- Remake (1994) – Hugo Award nominee, 1996
- Uncharted Territory (1994)
- Bellwether (1996) – Nebula Award nominee, 1997
- Promised Land (novel) (1997) (with Cynthia Felice)
- To Say Nothing of the Dog (1998) – Hugo and Locus SF Awards winner, 1999; Nebula Award nominee, 1998. very funny.
- Passage (2001) – Locus SF Award winner, Hugo and Clarke Awards nominee, 2002; Nebula Award nominee, 2001 – poignant.
- Inside Job (2005) – very funny
- D.A. (2007) – Y.A. book read pre-blog. It’s OK, not great.
- “All Seated on the Ground” (2007)
- Blackout (2010)
- All Clear (2010)
Short story collections
- Fire Watch (1984), whose title story won the 1982 Hugo and Nebula Awards
- Impossible Things (1993)
- Futures Imperfect (1996) (omnibus edition of Uncharted Territory, Remake and Bellwether.)
- Even the Queen: And Other Short Stories (1998) – Sound recording of five stories read by Connie Willis including “Even the Queen”, “Death on the Nile”, and “At the Rialto”.
- Miracle and Other Christmas Stories (1999)
- The Winds of Marble Arch and Other Stories: A Connie Willis Compendium (2007)
(not going to list here)
Be sure to have the ‘sequel’ ready
Stars: Four out of Five
Blackout takes place in the same universe as many of Connie Willis’ other stories, for example The Domesday Book, To Say nothing of the Dog, or a short story in The Winds of Marble Arch
Something seems to be going wrong with the mechanisms of time travel to which these British university types have become accustomed. Several characters travel to Britain during World War Two, and meet obstacle after coincidental obstacle preventing them from returning to their proper time.
The construction of the book is of several parallel but not coincident story lines, and it can be daunting to track who is happening when. There are more plates being juggled here than I recall being active in other Willis stories – so perhaps the ambitiousness of the scope is the reason that it seems to be moving more slowly and with less drama.
Still, it’s excellently written and I am looking forward to the sequel to learn what becomes of all these characters.
This novella won a Hugo in 2006.
It’s an enjoyable story about a fake medium honestly possessed by the spirit of H.L. Mencken.
A happy ending, and some nice boosterism for B-more.
A slender volume, as they say. Definitely not her strongest schtick.

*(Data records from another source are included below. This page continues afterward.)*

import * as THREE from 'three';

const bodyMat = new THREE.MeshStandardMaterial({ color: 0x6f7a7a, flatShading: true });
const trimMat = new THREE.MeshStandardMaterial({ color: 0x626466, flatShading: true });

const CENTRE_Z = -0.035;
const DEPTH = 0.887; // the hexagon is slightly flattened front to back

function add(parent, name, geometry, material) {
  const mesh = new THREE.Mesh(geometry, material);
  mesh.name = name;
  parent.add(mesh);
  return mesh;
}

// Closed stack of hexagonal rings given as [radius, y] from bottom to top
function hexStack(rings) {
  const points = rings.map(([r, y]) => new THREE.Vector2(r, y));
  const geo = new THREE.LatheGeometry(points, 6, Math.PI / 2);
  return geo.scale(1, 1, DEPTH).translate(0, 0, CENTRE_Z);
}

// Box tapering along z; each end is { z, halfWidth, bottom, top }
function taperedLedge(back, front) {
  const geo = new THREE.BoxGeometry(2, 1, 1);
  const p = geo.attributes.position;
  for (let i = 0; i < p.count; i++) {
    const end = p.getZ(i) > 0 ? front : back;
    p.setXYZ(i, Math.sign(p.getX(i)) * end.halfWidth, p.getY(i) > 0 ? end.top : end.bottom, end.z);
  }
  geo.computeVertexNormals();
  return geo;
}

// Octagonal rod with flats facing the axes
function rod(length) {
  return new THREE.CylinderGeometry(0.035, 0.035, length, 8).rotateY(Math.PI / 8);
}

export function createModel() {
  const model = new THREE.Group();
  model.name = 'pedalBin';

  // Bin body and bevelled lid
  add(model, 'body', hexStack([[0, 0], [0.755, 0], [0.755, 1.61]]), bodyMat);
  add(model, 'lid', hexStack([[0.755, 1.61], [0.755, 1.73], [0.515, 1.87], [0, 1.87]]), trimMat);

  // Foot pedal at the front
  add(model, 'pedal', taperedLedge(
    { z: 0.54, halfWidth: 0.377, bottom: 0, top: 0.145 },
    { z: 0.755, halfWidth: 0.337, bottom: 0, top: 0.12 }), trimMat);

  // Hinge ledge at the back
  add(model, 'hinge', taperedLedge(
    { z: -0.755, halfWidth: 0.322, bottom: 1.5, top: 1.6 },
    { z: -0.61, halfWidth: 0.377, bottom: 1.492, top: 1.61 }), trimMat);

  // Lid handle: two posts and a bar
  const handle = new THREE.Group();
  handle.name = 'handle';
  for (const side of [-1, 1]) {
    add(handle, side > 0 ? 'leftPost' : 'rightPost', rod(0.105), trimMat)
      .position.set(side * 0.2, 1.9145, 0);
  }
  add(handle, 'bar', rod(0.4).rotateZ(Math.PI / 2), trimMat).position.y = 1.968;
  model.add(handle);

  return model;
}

On the range on a potential colony planet – surveying. There is dry humor about bureaucracy, environmentalism, and manipulation at the personal and cultural levels.
I didn’t realize – for the first third of the book – that the narrator character is a woman.